**INPUT FOR THIS TASK**:
>>>>>
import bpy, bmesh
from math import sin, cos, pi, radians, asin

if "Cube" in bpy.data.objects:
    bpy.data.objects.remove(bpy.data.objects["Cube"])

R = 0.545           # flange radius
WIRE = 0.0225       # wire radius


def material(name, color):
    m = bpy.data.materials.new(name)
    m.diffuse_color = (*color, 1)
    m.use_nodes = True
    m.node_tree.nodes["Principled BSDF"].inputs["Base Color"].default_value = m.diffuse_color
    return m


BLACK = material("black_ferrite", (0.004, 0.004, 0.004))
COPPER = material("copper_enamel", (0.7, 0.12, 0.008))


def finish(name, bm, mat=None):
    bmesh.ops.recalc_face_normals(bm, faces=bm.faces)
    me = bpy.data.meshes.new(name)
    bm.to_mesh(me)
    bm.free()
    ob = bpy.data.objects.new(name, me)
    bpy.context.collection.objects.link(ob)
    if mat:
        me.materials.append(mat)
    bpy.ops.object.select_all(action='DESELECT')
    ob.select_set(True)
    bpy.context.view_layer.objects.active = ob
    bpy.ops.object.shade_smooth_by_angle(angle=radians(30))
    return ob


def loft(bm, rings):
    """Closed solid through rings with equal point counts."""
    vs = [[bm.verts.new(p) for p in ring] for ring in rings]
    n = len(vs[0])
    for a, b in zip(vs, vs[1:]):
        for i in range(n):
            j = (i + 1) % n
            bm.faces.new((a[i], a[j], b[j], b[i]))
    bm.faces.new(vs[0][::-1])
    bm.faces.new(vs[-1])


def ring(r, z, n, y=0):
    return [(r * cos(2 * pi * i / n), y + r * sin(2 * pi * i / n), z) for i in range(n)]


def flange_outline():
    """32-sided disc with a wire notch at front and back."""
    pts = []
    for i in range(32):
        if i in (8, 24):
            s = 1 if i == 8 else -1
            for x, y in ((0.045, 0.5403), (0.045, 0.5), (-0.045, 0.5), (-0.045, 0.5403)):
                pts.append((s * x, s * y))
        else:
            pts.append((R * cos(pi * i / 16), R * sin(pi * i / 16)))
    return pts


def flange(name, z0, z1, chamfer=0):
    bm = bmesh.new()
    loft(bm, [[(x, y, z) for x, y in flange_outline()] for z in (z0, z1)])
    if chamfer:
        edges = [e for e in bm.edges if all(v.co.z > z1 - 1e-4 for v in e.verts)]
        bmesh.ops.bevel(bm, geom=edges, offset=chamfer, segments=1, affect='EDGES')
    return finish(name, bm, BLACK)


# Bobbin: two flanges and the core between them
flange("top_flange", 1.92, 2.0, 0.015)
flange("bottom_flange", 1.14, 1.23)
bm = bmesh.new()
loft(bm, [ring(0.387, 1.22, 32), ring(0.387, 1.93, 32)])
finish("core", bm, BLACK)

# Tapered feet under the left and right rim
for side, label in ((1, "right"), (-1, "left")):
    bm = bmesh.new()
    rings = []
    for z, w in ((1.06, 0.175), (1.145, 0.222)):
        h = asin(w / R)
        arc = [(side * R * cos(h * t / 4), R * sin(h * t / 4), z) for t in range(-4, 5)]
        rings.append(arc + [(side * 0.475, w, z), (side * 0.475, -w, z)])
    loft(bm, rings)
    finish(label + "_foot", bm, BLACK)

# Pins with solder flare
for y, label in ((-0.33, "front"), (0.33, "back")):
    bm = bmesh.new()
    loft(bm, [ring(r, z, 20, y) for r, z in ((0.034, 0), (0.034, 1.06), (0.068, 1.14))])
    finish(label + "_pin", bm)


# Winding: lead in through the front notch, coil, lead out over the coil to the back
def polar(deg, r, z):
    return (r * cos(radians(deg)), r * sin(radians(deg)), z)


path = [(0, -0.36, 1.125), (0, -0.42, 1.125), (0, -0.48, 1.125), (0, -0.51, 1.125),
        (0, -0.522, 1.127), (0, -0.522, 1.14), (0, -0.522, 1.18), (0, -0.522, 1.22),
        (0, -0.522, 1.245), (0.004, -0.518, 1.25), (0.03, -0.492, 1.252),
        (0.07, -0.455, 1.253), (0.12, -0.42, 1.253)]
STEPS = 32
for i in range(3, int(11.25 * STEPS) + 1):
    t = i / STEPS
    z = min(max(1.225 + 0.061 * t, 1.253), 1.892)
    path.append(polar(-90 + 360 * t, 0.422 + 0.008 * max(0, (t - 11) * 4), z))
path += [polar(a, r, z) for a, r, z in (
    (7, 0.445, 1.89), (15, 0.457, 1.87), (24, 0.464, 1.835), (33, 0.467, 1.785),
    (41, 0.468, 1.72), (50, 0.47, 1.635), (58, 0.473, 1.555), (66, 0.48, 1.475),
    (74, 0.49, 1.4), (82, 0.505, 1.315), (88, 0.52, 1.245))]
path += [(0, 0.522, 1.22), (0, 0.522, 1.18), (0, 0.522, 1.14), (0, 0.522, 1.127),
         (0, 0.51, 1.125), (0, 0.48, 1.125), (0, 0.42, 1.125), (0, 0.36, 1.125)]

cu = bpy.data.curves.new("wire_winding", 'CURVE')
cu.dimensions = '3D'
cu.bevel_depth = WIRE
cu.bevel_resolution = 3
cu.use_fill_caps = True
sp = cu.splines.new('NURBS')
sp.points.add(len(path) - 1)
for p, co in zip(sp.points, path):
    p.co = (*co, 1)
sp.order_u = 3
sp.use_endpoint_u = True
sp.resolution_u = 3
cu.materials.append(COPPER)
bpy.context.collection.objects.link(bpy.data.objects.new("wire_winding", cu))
<<<<<
**WHAT THIS TASK INVOLVES**:
From the records above, extract exactly and only the lines that begin at the line with "loft(bm, [[(x, y, z)" and stop after the line with "loft(bm, [ring(0.387, 1.22, 32), ring(0.387, 1.93, 32)])".

**RESPONSE TO THE TASK**:
    loft(bm, [[(x, y, z) for x, y in flange_outline()] for z in (z0, z1)])
    if chamfer:
        edges = [e for e in bm.edges if all(v.co.z > z1 - 1e-4 for v in e.verts)]
        bmesh.ops.bevel(bm, geom=edges, offset=chamfer, segments=1, affect='EDGES')
    return finish(name, bm, BLACK)


# Bobbin: two flanges and the core between them
flange("top_flange", 1.92, 2.0, 0.015)
flange("bottom_flange", 1.14, 1.23)
bm = bmesh.new()
loft(bm, [ring(0.387, 1.22, 32), ring(0.387, 1.93, 32)])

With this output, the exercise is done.